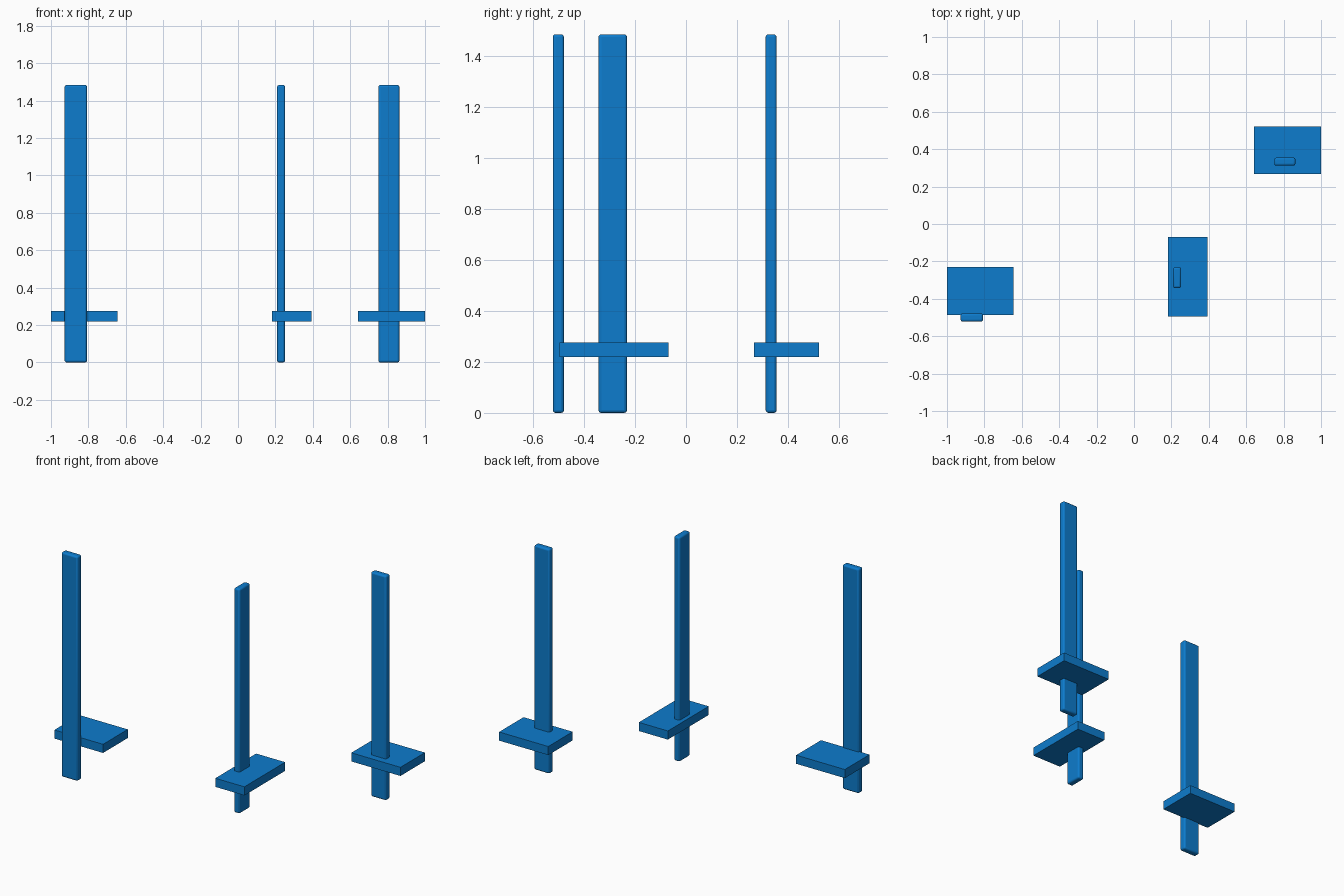
import bpy, bmesh

if "Cube" in bpy.data.objects:
    bpy.data.objects.remove(bpy.data.objects["Cube"])

blue = bpy.data.materials.new("bright blue")
blue.diffuse_color = (0.004, 0.2, 0.61, 1)
blue.use_nodes = True
blue.node_tree.nodes["Principled BSDF"].inputs["Base Color"].default_value = blue.diffuse_color


def box(name, x, y, z, bevel=0.0):
    """Box between (min, max) ranges, with optionally rounded edges."""
    bm = bmesh.new()
    bmesh.ops.create_cube(bm, size=1)
    for v in bm.verts:
        for i, (lo, hi) in enumerate((x, y, z)):
            v.co[i] = hi if v.co[i] > 0 else lo
    me = bpy.data.meshes.new(name)
    bm.to_mesh(me)
    bm.free()
    me.materials.append(blue)
    ob = bpy.data.objects.new(name, me)
    bpy.context.collection.objects.link(ob)
    if bevel:
        mod = ob.modifiers.new("rounded edges", "BEVEL")
        mod.width = bevel
        mod.segments = 3
        bpy.context.view_layer.objects.active = ob
        ob.select_set(True)
        bpy.ops.object.shade_smooth_by_angle()
        ob.select_set(False)
    return ob


# each station: tall rounded post (x, y) and flat plate (x, y)
stations = {
    "left": ((-0.927, -0.807), (-0.522, -0.478), (-1.0, -0.645), (-0.487, -0.229)),
    "middle": ((0.209, 0.252), (-0.343, -0.231), (0.181, 0.393), (-0.495, -0.069)),
    "right": ((0.75, 0.863), (0.312, 0.355), (0.641, 1.0), (0.267, 0.522)),
}
for side, (px, py, sx, sy) in stations.items():
    box(side + "_post", px, py, (0.0, 1.483), bevel=0.011)
    box(side + "_plate", sx, sy, (0.219, 0.276))
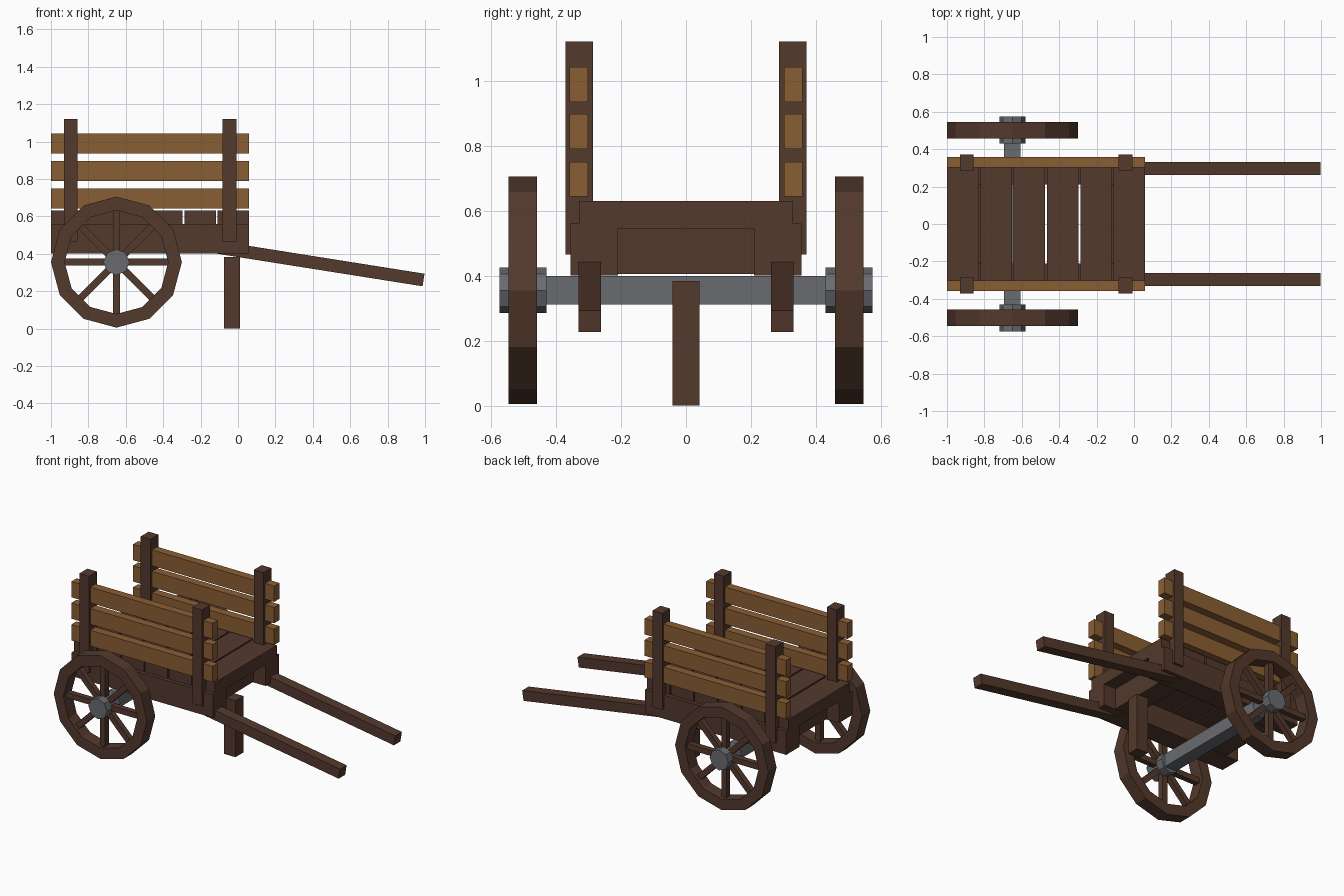
import bpy
import bmesh
from math import radians, cos, sin, tau
from mathutils import Matrix, Vector

cube = bpy.data.objects.get("Cube")
if cube:
    bpy.data.objects.remove(cube, do_unlink=True)


def material(name, rgb):
    mat = bpy.data.materials.new(name)
    mat.use_nodes = True
    color = (*rgb, 1.0)
    mat.diffuse_color = color
    mat.node_tree.nodes["Principled BSDF"].inputs["Base Color"].default_value = color
    return mat


DARK = material("dark brown wood", (0.087, 0.041, 0.026))
LIGHT = material("light brown wood", (0.254, 0.112, 0.034))
IRON = material("grey iron", (0.141, 0.147, 0.162))


def finish(name, bm, mat):
    bmesh.ops.recalc_face_normals(bm, faces=bm.faces)
    mesh = bpy.data.meshes.new(name)
    bm.to_mesh(mesh)
    bm.free()
    mesh.materials.append(mat)
    obj = bpy.data.objects.new(name, mesh)
    bpy.context.scene.collection.objects.link(obj)
    return obj


def add_box(bm, center, size, turn=0.0):
    """Box turned about the y axis."""
    matrix = (Matrix.Translation(center) @ Matrix.Rotation(turn, 4, 'Y')
              @ Matrix.Diagonal((*size, 1)))
    bmesh.ops.create_cube(bm, size=1, matrix=matrix)


def box(name, x, y, z, mat):
    """Box from its (low, high) extents."""
    low, high = (Vector(p) for p in zip(x, y, z))
    bm = bmesh.new()
    add_box(bm, (low + high) / 2, high - low)
    return finish(name, bm, mat)


def wheel_rim(name, center, outer, inner, width, sides):
    bm = bmesh.new()
    rings = []
    for i in range(sides):
        c, s = cos(tau * i / sides), sin(tau * i / sides)
        rings.append([bm.verts.new(center + Vector((r * c, y, r * s)))
                      for r, y in ((outer, -width / 2), (outer, width / 2),
                                   (inner, width / 2), (inner, -width / 2))])
    for i in range(sides):
        a, b = rings[i], rings[(i + 1) % sides]
        for k in range(4):
            n = (k + 1) % 4
            bm.faces.new((a[k], a[n], b[n], b[k]))
    return finish(name, bm, DARK)


BACK, FRONT = -1.0, 0.06
AXLE_X, AXLE_Z = -0.65, 0.355

# Floor planks
gap = 0.01
pitch = (FRONT - BACK + gap) / 6
for i in range(6):
    x = BACK + i * pitch
    box(f"floor_plank_{i + 1}", (x, x + pitch - gap), (-0.33, 0.33), (0.545, 0.63), DARK)

# Cross beams under the floor
box("front_cross_beam", (-0.17, -0.03), (-0.22, 0.22), (0.405, 0.545), DARK)
box("rear_cross_beam", (-0.91, -0.77), (-0.22, 0.22), (0.405, 0.545), DARK)

# Front prop and axle
box("prop_leg", (-0.075, 0.01), (-0.042, 0.042), (0, 0.383), DARK)
box("axle", (AXLE_X - 0.044, AXLE_X + 0.044), (-0.45, 0.45), (0.311, 0.399), IRON)

for side, s in (("left", 1), ("right", -1)):
    def span(a, b):
        return sorted((s * a, s * b))

    # Chassis beam
    box(f"{side}_beam", (BACK, FRONT), span(0.21, 0.355), (0.40, 0.56), DARK)

    # Side rails and posts
    for i, z in enumerate((0.643, 0.79, 0.935)):
        box(f"{side}_rail_{i + 1}", (BACK, FRONT), span(0.302, 0.358), (z, z + 0.107), LIGHT)
    for place, x in (("rear", -0.93), ("front", -0.082)):
        box(f"{side}_{place}_post", (x, x + 0.073), span(0.286, 0.371), (0.465, 1.12), DARK)

    # Sloping handle
    tip, start = Vector((0.992, s * 0.296, 0.26)), Vector((-0.3, s * 0.296, 0.464))
    bm = bmesh.new()
    add_box(bm, (tip + start) / 2, ((tip - start).length, 0.07, 0.068), radians(9))
    finish(f"{side}_handle", bm, DARK)

    # Wheel rim, spokes and hub
    center = Vector((AXLE_X, s * 0.502, AXLE_Z))
    wheel_rim(f"{side}_wheel_rim", center, 0.35, 0.277, 0.088, 12)
    bm = bmesh.new()
    for i in range(4):
        add_box(bm, center, (0.57, 0.038, 0.038), tau * i / 8)
    finish(f"{side}_wheel_spokes", bm, DARK)
    bm = bmesh.new()
    bmesh.ops.create_cone(bm, cap_ends=True, segments=8, radius1=0.07, radius2=0.07,
                          depth=0.145, matrix=Matrix.Translation(center)
                          @ Matrix.Rotation(radians(90), 4, 'X'))
    finish(f"{side}_wheel_hub", bm, IRON)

---------------

WORK ORDER: Could you reproduce the records above exactly, leaving out every picture?

SOLUTION:
import bpy, bmesh

if "Cube" in bpy.data.objects:
    bpy.data.objects.remove(bpy.data.objects["Cube"])

blue = bpy.data.materials.new("bright blue")
blue.diffuse_color = (0.004, 0.2, 0.61, 1)
blue.use_nodes = True
blue.node_tree.nodes["Principled BSDF"].inputs["Base Color"].default_value = blue.diffuse_color


def box(name, x, y, z, bevel=0.0):
    """Box between (min, max) ranges, with optionally rounded edges."""
    bm = bmesh.new()
    bmesh.ops.create_cube(bm, size=1)
    for v in bm.verts:
        for i, (lo, hi) in enumerate((x, y, z)):
            v.co[i] = hi if v.co[i] > 0 else lo
    me = bpy.data.meshes.new(name)
    bm.to_mesh(me)
    bm.free()
    me.materials.append(blue)
    ob = bpy.data.objects.new(name, me)
    bpy.context.collection.objects.link(ob)
    if bevel:
        mod = ob.modifiers.new("rounded edges", "BEVEL")
        mod.width = bevel
        mod.segments = 3
        bpy.context.view_layer.objects.active = ob
        ob.select_set(True)
        bpy.ops.object.shade_smooth_by_angle()
        ob.select_set(False)
    return ob


# each station: tall rounded post (x, y) and flat plate (x, y)
stations = {
    "left": ((-0.927, -0.807), (-0.522, -0.478), (-1.0, -0.645), (-0.487, -0.229)),
    "middle": ((0.209, 0.252), (-0.343, -0.231), (0.181, 0.393), (-0.495, -0.069)),
    "right": ((0.75, 0.863), (0.312, 0.355), (0.641, 1.0), (0.267, 0.522)),
}
for side, (px, py, sx, sy) in stations.items():
    box(side + "_post", px, py, (0.0, 1.483), bevel=0.011)
    box(side + "_plate", sx, sy, (0.219, 0.276))
import bpy
import bmesh
from math import radians, cos, sin, tau
from mathutils import Matrix, Vector

cube = bpy.data.objects.get("Cube")
if cube:
    bpy.data.objects.remove(cube, do_unlink=True)


def material(name, rgb):
    mat = bpy.data.materials.new(name)
    mat.use_nodes = True
    color = (*rgb, 1.0)
    mat.diffuse_color = color
    mat.node_tree.nodes["Principled BSDF"].inputs["Base Color"].default_value = color
    return mat


DARK = material("dark brown wood", (0.087, 0.041, 0.026))
LIGHT = material("light brown wood", (0.254, 0.112, 0.034))
IRON = material("grey iron", (0.141, 0.147, 0.162))


def finish(name, bm, mat):
    bmesh.ops.recalc_face_normals(bm, faces=bm.faces)
    mesh = bpy.data.meshes.new(name)
    bm.to_mesh(mesh)
    bm.free()
    mesh.materials.append(mat)
    obj = bpy.data.objects.new(name, mesh)
    bpy.context.scene.collection.objects.link(obj)
    return obj


def add_box(bm, center, size, turn=0.0):
    """Box turned about the y axis."""
    matrix = (Matrix.Translation(center) @ Matrix.Rotation(turn, 4, 'Y')
              @ Matrix.Diagonal((*size, 1)))
    bmesh.ops.create_cube(bm, size=1, matrix=matrix)


def box(name, x, y, z, mat):
    """Box from its (low, high) extents."""
    low, high = (Vector(p) for p in zip(x, y, z))
    bm = bmesh.new()
    add_box(bm, (low + high) / 2, high - low)
    return finish(name, bm, mat)


def wheel_rim(name, center, outer, inner, width, sides):
    bm = bmesh.new()
    rings = []
    for i in range(sides):
        c, s = cos(tau * i / sides), sin(tau * i / sides)
        rings.append([bm.verts.new(center + Vector((r * c, y, r * s)))
                      for r, y in ((outer, -width / 2), (outer, width / 2),
                                   (inner, width / 2), (inner, -width / 2))])
    for i in range(sides):
        a, b = rings[i], rings[(i + 1) % sides]
        for k in range(4):
            n = (k + 1) % 4
            bm.faces.new((a[k], a[n], b[n], b[k]))
    return finish(name, bm, DARK)


BACK, FRONT = -1.0, 0.06
AXLE_X, AXLE_Z = -0.65, 0.355

# Floor planks
gap = 0.01
pitch = (FRONT - BACK + gap) / 6
for i in range(6):
    x = BACK + i * pitch
    box(f"floor_plank_{i + 1}", (x, x + pitch - gap), (-0.33, 0.33), (0.545, 0.63), DARK)

# Cross beams under the floor
box("front_cross_beam", (-0.17, -0.03), (-0.22, 0.22), (0.405, 0.545), DARK)
box("rear_cross_beam", (-0.91, -0.77), (-0.22, 0.22), (0.405, 0.545), DARK)

# Front prop and axle
box("prop_leg", (-0.075, 0.01), (-0.042, 0.042), (0, 0.383), DARK)
box("axle", (AXLE_X - 0.044, AXLE_X + 0.044), (-0.45, 0.45), (0.311, 0.399), IRON)

for side, s in (("left", 1), ("right", -1)):
    def span(a, b):
        return sorted((s * a, s * b))

    # Chassis beam
    box(f"{side}_beam", (BACK, FRONT), span(0.21, 0.355), (0.40, 0.56), DARK)

    # Side rails and posts
    for i, z in enumerate((0.643, 0.79, 0.935)):
        box(f"{side}_rail_{i + 1}", (BACK, FRONT), span(0.302, 0.358), (z, z + 0.107), LIGHT)
    for place, x in (("rear", -0.93), ("front", -0.082)):
        box(f"{side}_{place}_post", (x, x + 0.073), span(0.286, 0.371), (0.465, 1.12), DARK)

    # Sloping handle
    tip, start = Vector((0.992, s * 0.296, 0.26)), Vector((-0.3, s * 0.296, 0.464))
    bm = bmesh.new()
    add_box(bm, (tip + start) / 2, ((tip - start).length, 0.07, 0.068), radians(9))
    finish(f"{side}_handle", bm, DARK)

    # Wheel rim, spokes and hub
    center = Vector((AXLE_X, s * 0.502, AXLE_Z))
    wheel_rim(f"{side}_wheel_rim", center, 0.35, 0.277, 0.088, 12)
    bm = bmesh.new()
    for i in range(4):
        add_box(bm, center, (0.57, 0.038, 0.038), tau * i / 8)
    finish(f"{side}_wheel_spokes", bm, DARK)
    bm = bmesh.new()
    bmesh.ops.create_cone(bm, cap_ends=True, segments=8, radius1=0.07, radius2=0.07,
                          depth=0.145, matrix=Matrix.Translation(center)
                          @ Matrix.Rotation(radians(90), 4, 'X'))
    finish(f"{side}_wheel_hub", bm, IRON)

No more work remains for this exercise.